- Your objective
Output, exactly and alone, the lines from the one containing "sy * 0.833, 0)))" through the last line of the material below, both ends included.
%%
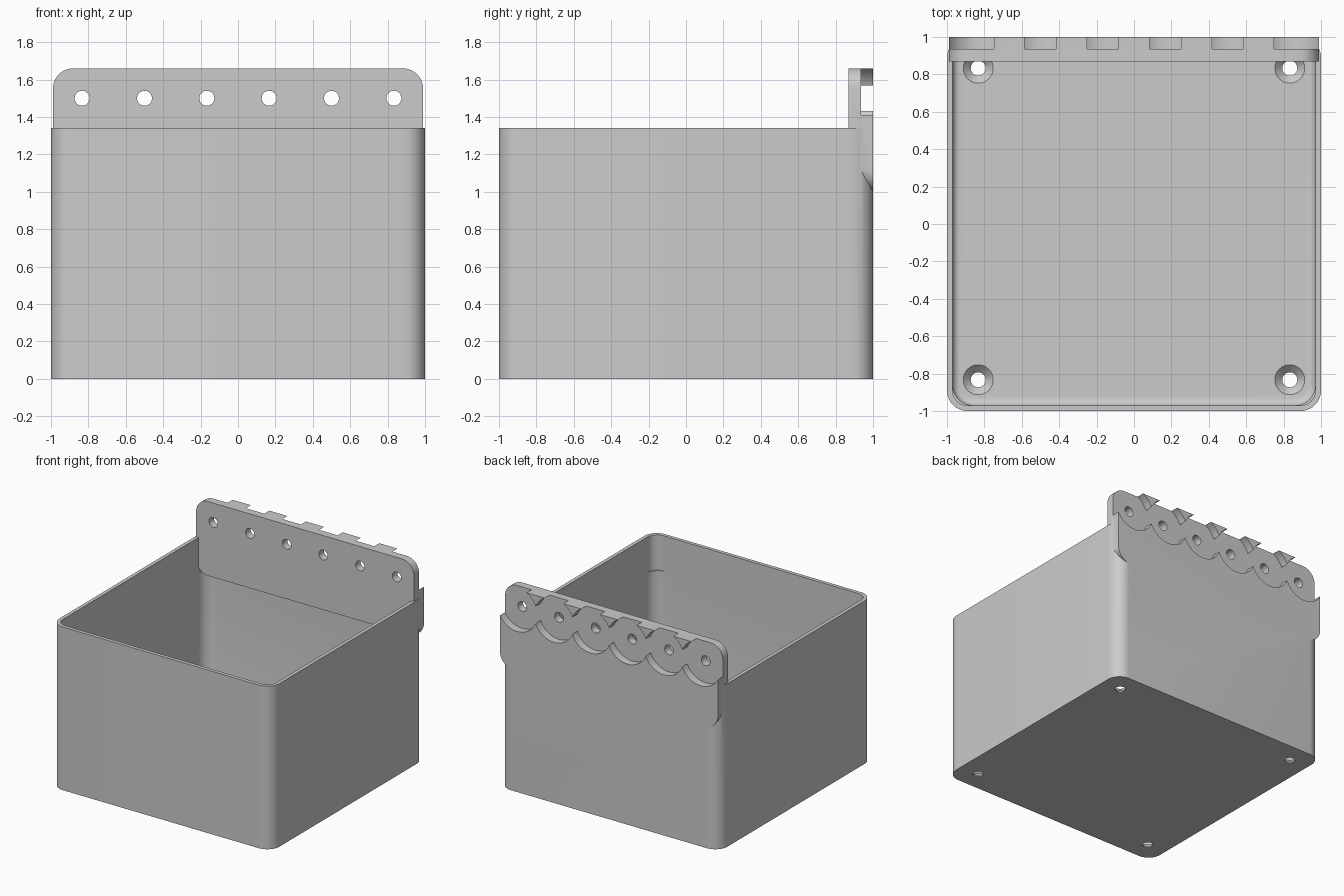
import bpy, bmesh, math
from mathutils import Matrix

if "Cube" in bpy.data.objects:
    bpy.data.objects.remove(bpy.data.objects["Cube"], do_unlink=True)

grey = bpy.data.materials.new("plain_grey")
grey.use_nodes = True
grey.diffuse_color = (0.6, 0.6, 0.6, 1)
grey.node_tree.nodes["Principled BSDF"].inputs["Base Color"].default_value = (0.6, 0.6, 0.6, 1)

BACKWARD = Matrix.Rotation(-math.pi / 2, 4, "X")   # turns a z-stack to run along +y


def outline(hx, hy, r, steps=10):
    """Rounded rectangle; a circle when both half sizes equal the radius."""
    pts = []
    for q, (sx, sy) in enumerate([(1, 1), (-1, 1), (-1, -1), (1, -1)]):
        for i in range(steps + 1):
            a = (q + i / steps) * math.pi / 2
            pts.append((sx * (hx - r) + r * math.cos(a), sy * (hy - r) + r * math.sin(a)))
    return pts


def loft(name, rings, at=(0, 0, 0), turn=None):
    """Solid through rounded-rectangle rings (half x, half y, radius, height)."""
    bm = bmesh.new()
    loops = [[bm.verts.new((x, y, z)) for x, y in outline(hx, hy, r)] for hx, hy, r, z in rings]
    n = len(loops[0])
    for low, high in zip(loops, loops[1:]):
        for i in range(n):
            j = (i + 1) % n
            bm.faces.new((low[i], low[j], high[j], high[i]))
    bm.faces.new(loops[0][::-1])
    bm.faces.new(loops[-1])
    bmesh.ops.remove_doubles(bm, verts=bm.verts, dist=1e-5)
    bm.transform(Matrix.Translation(at) @ (turn or Matrix()))
    bmesh.ops.recalc_face_normals(bm, faces=bm.faces)
    mesh = bpy.data.meshes.new(name)
    bm.to_mesh(mesh)
    bm.free()
    mesh.materials.append(grey)
    obj = bpy.data.objects.new(name, mesh)
    bpy.context.collection.objects.link(obj)
    return obj


def combine(target, tool, operation="DIFFERENCE"):
    """Apply a boolean and discard the tool."""
    mod = target.modifiers.new("boolean", "BOOLEAN")
    mod.operation, mod.solver, mod.object = operation, "EXACT", tool
    bpy.context.view_layer.objects.active = target
    bpy.ops.object.modifier_apply(modifier=mod.name)
    bpy.data.objects.remove(tool, do_unlink=True)


# Open box with filleted floor and a faint ledge in the inner corners
HEIGHT, WALL, FLOOR, FILLET = 1.34, 0.03, 0.05, 0.04
inner = 1 - WALL
box = loft("storage_bin", [(1, 1, 0.11, 0), (1, 1, 0.11, HEIGHT)])
rings = []
for i in range(7):
    a = i / 6 * math.pi / 2
    inset = FILLET * (1 - math.sin(a))
    rings.append((inner - inset, inner - inset, 0.11 - inset, FLOOR + FILLET * (1 - math.cos(a))))
combine(box, loft("cavity", rings + [(inner, inner, 0.11, 1.06)]))
combine(box, loft("upper_cavity", [(inner, inner, 0.08, 1.05), (inner, inner, 0.08, HEIGHT + 0.2)]))

# Mounting plate at the back, its underside sloping up toward the inside
plate = loft("mounting_plate", [(0.99, 0.33, 0.11, 0.87), (0.99, 0.33, 0.11, 1.0)],
             at=(0, 0, 1.33), turn=BACKWARD)
for v in plate.data.vertices:
    if v.co.y < 0.9 and v.co.z < 1.3:
        v.co.z += 0.05
combine(box, plate, "UNION")

# Row of screw holes with overlapping round recesses on the back
for i in range(6):
    spot = ((i - 2.5) / 3, 0, 1.5)
    combine(box, loft("recess", [(0.181, 0.181, 0.181, 0.935), (0.181, 0.181, 0.181, 1.1)], spot, BACKWARD))
    combine(box, loft("screw_hole", [(0.04, 0.04, 0.04, 0.8), (0.04, 0.04, 0.04, 1.1)], spot, BACKWARD))

# Countersunk holes in the floor corners
for sx in (-1, 1):
    for sy in (-1, 1):
        profile = [(0.04, -0.1), (0.04, 0.01), (0.08, FLOOR), (0.08, FLOOR + 0.02)]
        combine(box, loft("floor_hole", [(r, r, r, z) for r, z in profile], (sx * 0.833, sy * 0.833, 0)))

# Smooth rounded surfaces, sharp edges kept
bpy.ops.object.select_all(action="DESELECT")
box.select_set(True)
bpy.context.view_layer.objects.active = box
bpy.ops.object.shade_smooth_by_angle(angle=math.radians(30))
%%
- Solution to this problem
        combine(box, loft("floor_hole", [(r, r, r, z) for r, z in profile], (sx * 0.833, sy * 0.833, 0)))

# Smooth rounded surfaces, sharp edges kept
bpy.ops.object.select_all(action="DESELECT")
box.select_set(True)
bpy.context.view_layer.objects.active = box
bpy.ops.object.shade_smooth_by_angle(angle=math.radians(30))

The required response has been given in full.